Data under study below:
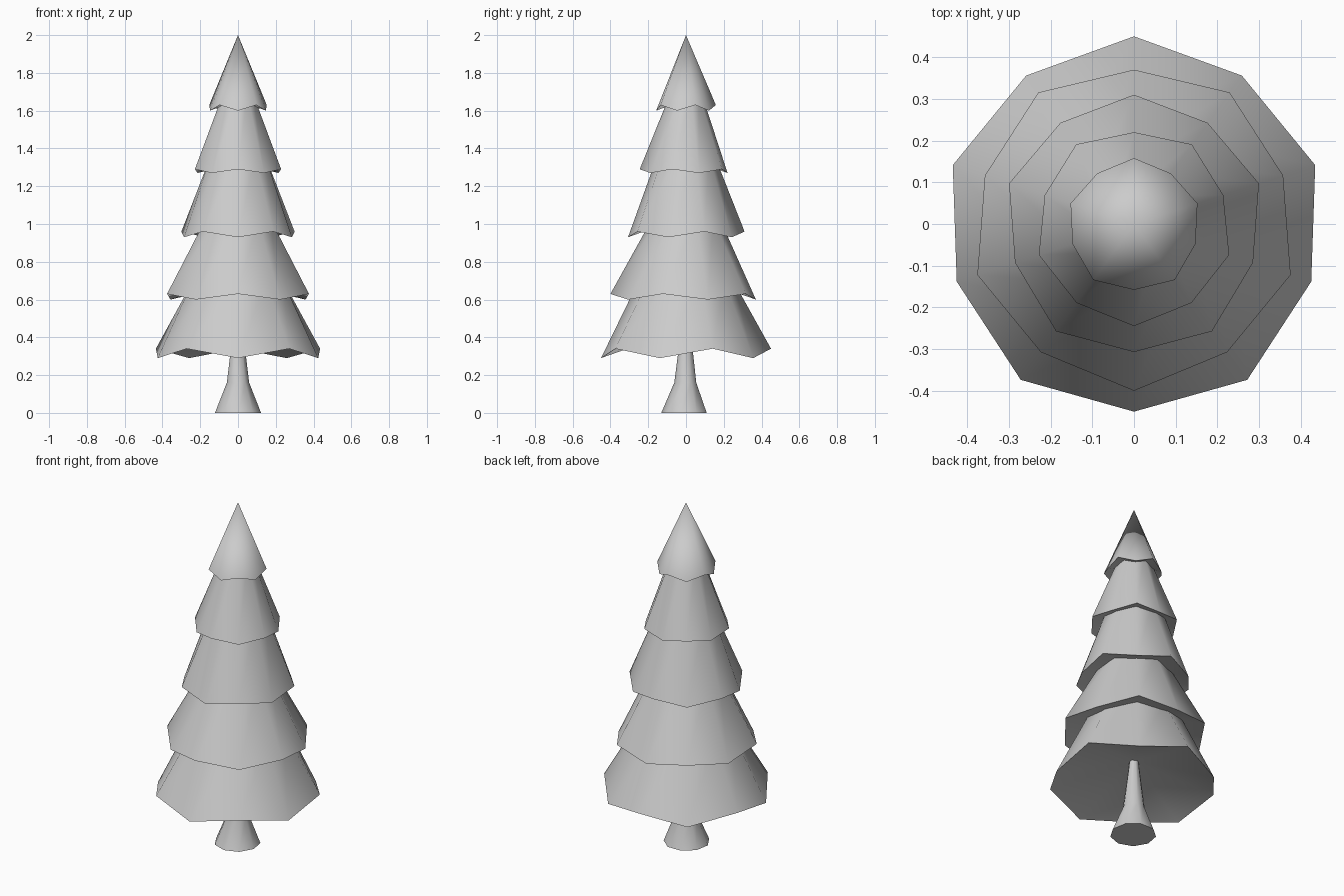
import bpy, bmesh
from math import cos, sin, pi, radians

if "Cube" in bpy.data.objects:
    bpy.data.objects.remove(bpy.data.objects["Cube"])


def finish(bm, name):
    bmesh.ops.recalc_face_normals(bm, faces=bm.faces[:])
    mesh = bpy.data.meshes.new(name)
    bm.to_mesh(mesh)
    bm.free()
    ob = bpy.data.objects.new(name, mesh)
    bpy.context.collection.objects.link(ob)
    bpy.ops.object.select_all(action='DESELECT')
    ob.select_set(True)
    bpy.context.view_layer.objects.active = ob
    bpy.ops.object.shade_smooth_by_angle(angle=radians(60))


def ring(bm, radii, heights, y=0.0):
    n = len(radii)
    return [bm.verts.new((r * cos(-pi / 2 + 2 * pi * i / n),
                          r * sin(-pi / 2 + 2 * pi * i / n) + y, z))
            for i, (r, z) in enumerate(zip(radii, heights))]


def bridge(bm, a, b):
    n = len(a)
    for i in range(n):
        j = (i + 1) % n
        bm.faces.new((a[i], a[j], b[j], b[i]))


def fan(bm, verts, z):
    tip = bm.verts.new((0, 0, z))
    for i in range(len(verts)):
        bm.faces.new((verts[i], verts[(i + 1) % len(verts)], tip))


# Branch tiers: rim radii front to back (mirrored), front rim height,
# next rim height, upper radius, upper height, underside centre height
tiers = [
    ([.45, .462, .447, .457, .44, .45], .29, .34, .25, .70, .45),
    ([.40, .38, .395, .376, .39, .37], .63, .60, .178, 1.03, .73),
    ([.307, .318, .30, .315, .30, .31], .93, .96, .152, 1.36, 1.04),
    ([.245, .234, .24, .225, .236, .22], 1.29, 1.27, .083, 1.69, 1.35),
    ([.158, .166, .155, .16, .15, .158], 1.60, 1.63, 0, 2.0, 1.66),
]
for k, (half, za, zb, top_r, top_z, under_z) in enumerate(tiers):
    bm = bmesh.new()
    rim = ring(bm, half + half[-2:0:-1], [za, zb] * 5)
    if top_r:
        upper = ring(bm, [top_r] * 10, [top_z] * 10)
        bridge(bm, rim, upper)
        bm.faces.new(upper)
    else:
        fan(bm, rim, top_z)
    fan(bm, rim, under_z)
    finish(bm, f"branch_tier_{k + 1}")

# Flared trunk
bm = bmesh.new()
rings = [ring(bm, [r] * 9, [z] * 9, y)
         for r, z, y in ((.124, 0, -.007), (.06, .16, -.002), (.022, .47, 0))]
for a, b in zip(rings, rings[1:]):
    bridge(bm, a, b)
bm.faces.new(rings[0])
bm.faces.new(rings[-1])
finish(bm, "trunk")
End of Data under study.
Would you retype the entries above in full, exactly as written, minus the pictures?

import bpy, bmesh
from math import cos, sin, pi, radians

if "Cube" in bpy.data.objects:
    bpy.data.objects.remove(bpy.data.objects["Cube"])


def finish(bm, name):
    bmesh.ops.recalc_face_normals(bm, faces=bm.faces[:])
    mesh = bpy.data.meshes.new(name)
    bm.to_mesh(mesh)
    bm.free()
    ob = bpy.data.objects.new(name, mesh)
    bpy.context.collection.objects.link(ob)
    bpy.ops.object.select_all(action='DESELECT')
    ob.select_set(True)
    bpy.context.view_layer.objects.active = ob
    bpy.ops.object.shade_smooth_by_angle(angle=radians(60))


def ring(bm, radii, heights, y=0.0):
    n = len(radii)
    return [bm.verts.new((r * cos(-pi / 2 + 2 * pi * i / n),
                          r * sin(-pi / 2 + 2 * pi * i / n) + y, z))
            for i, (r, z) in enumerate(zip(radii, heights))]


def bridge(bm, a, b):
    n = len(a)
    for i in range(n):
        j = (i + 1) % n
        bm.faces.new((a[i], a[j], b[j], b[i]))


def fan(bm, verts, z):
    tip = bm.verts.new((0, 0, z))
    for i in range(len(verts)):
        bm.faces.new((verts[i], verts[(i + 1) % len(verts)], tip))


# Branch tiers: rim radii front to back (mirrored), front rim height,
# next rim height, upper radius, upper height, underside centre height
tiers = [
    ([.45, .462, .447, .457, .44, .45], .29, .34, .25, .70, .45),
    ([.40, .38, .395, .376, .39, .37], .63, .60, .178, 1.03, .73),
    ([.307, .318, .30, .315, .30, .31], .93, .96, .152, 1.36, 1.04),
    ([.245, .234, .24, .225, .236, .22], 1.29, 1.27, .083, 1.69, 1.35),
    ([.158, .166, .155, .16, .15, .158], 1.60, 1.63, 0, 2.0, 1.66),
]
for k, (half, za, zb, top_r, top_z, under_z) in enumerate(tiers):
    bm = bmesh.new()
    rim = ring(bm, half + half[-2:0:-1], [za, zb] * 5)
    if top_r:
        upper = ring(bm, [top_r] * 10, [top_z] * 10)
        bridge(bm, rim, upper)
        bm.faces.new(upper)
    else:
        fan(bm, rim, top_z)
    fan(bm, rim, under_z)
    finish(bm, f"branch_tier_{k + 1}")

# Flared trunk
bm = bmesh.new()
rings = [ring(bm, [r] * 9, [z] * 9, y)
         for r, z, y in ((.124, 0, -.007), (.06, .16, -.002), (.022, .47, 0))]
for a, b in zip(rings, rings[1:]):
    bridge(bm, a, b)
bm.faces.new(rings[0])
bm.faces.new(rings[-1])
finish(bm, "trunk")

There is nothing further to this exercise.